Mak Parhar accused gov, police of trespass, malfeasance, extortion, terrorism, kidnapping and fraud

FILE – NDP Leader John Horgan, right, and local candidate Mike Farnworth greet one another with an elbow bump during a campaign stop in Coquitlam, B.C., on Friday, September 25, 2020. THE CANADIAN PRESS/Darryl Dyck
B.C. won’t be using random individual road stops to enforce travel rules: Safety Minister

Minister Mike Farnworth says travel checks only being considered at major highway junctions, ferry ports

A man pauses at a coffin after carrying it during a memorial march to remember victims of overdose deaths in Vancouver. THE CANADIAN PRESS/Darryl Dyck
B.C. announces historic half-billion-dollar funding for overdose crisis, mental health

Of it, $152 million will be used to address the opioid crisis and see the creation of 195 new substance use treatment beds

Cannabis bought in British Columbia (Ashley Wadhwani/Black Press Media)
Is it time to start thinking about greener ways to package cannabis?

Packaging suppliers are still figuring eco-friendly and affordable packaging options that fit the mandates of Cannabis Regulations

Children’s backpacks and shoes are seen at a CEFA (Core Education and Fine Arts) Early Learning daycare franchise, in Langley, B.C., on Tuesday May 29, 2018. THE CANADIAN PRESS/Darryl Dyck
B.C. budget to expand $10-a-day child care, but misses the mark on ‘truly universal’ system

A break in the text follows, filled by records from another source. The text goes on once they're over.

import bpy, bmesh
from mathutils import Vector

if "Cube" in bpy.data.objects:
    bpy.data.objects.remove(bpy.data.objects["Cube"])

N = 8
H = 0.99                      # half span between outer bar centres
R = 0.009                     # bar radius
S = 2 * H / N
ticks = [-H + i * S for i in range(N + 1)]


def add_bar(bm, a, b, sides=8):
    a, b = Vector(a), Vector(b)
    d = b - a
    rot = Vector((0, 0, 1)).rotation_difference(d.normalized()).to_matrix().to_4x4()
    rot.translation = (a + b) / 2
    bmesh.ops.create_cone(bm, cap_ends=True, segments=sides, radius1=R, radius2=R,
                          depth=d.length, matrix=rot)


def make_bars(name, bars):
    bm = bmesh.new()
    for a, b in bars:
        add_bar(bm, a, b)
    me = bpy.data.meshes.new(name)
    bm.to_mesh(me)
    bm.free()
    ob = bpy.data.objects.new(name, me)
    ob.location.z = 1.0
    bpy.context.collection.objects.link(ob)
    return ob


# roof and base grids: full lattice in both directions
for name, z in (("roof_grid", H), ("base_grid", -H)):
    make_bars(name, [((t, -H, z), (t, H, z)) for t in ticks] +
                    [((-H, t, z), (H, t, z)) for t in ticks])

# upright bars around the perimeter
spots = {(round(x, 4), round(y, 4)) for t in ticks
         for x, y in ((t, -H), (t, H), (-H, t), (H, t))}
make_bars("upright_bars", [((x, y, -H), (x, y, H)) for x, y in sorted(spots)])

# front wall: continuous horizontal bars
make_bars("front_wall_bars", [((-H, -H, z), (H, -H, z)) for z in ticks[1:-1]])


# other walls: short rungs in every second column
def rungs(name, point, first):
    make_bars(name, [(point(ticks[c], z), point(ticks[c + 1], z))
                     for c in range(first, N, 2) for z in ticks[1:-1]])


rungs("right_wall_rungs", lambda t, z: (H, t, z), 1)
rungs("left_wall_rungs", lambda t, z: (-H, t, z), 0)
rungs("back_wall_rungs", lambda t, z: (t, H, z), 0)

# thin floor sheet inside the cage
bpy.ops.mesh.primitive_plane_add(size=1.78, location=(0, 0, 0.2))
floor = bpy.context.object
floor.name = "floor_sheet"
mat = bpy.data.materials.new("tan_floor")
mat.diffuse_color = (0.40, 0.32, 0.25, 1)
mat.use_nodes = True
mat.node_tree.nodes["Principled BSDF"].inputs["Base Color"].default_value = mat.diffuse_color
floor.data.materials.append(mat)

$111 million will be used to fund 3,750 new $10-a-day spaces though 75 additional ChildCareBC universal prototype sites over the next three years.

John Wekking, Merritt Road Report - Facebook
 Coquihalla Road Report
Wildfire sparks off Coquihalla in Merritt

The wildfire is located near the Dollarama off of Highway 5

Ambulance paramedic in full protective gear works outside Lion’s Gate Hospital, March 23, 2020. Hospitals are seeing record numbers of COVID-19 patients more than a year into the pandemic. (The Canadian Press)
B.C.’s COVID-19 infection rate declines, 849 cases Tuesday

Up to 456 people now in hospital, 148 in intensive care

Christy Clark, who was premier from 2011 to 2017, is the first of several present and past politicians to appear this month before the Cullen Commission, which is investigating the causes and impact of B.C.’s money-laundering problem over the past decade. (Darryl Dyck/Canadian Press)
Christy Clark says she first learned of money-laundering spike in 2015

The former B.C. premier testified Tuesday she was concerned the problem was ‘apparently at an all-time high’

Most Read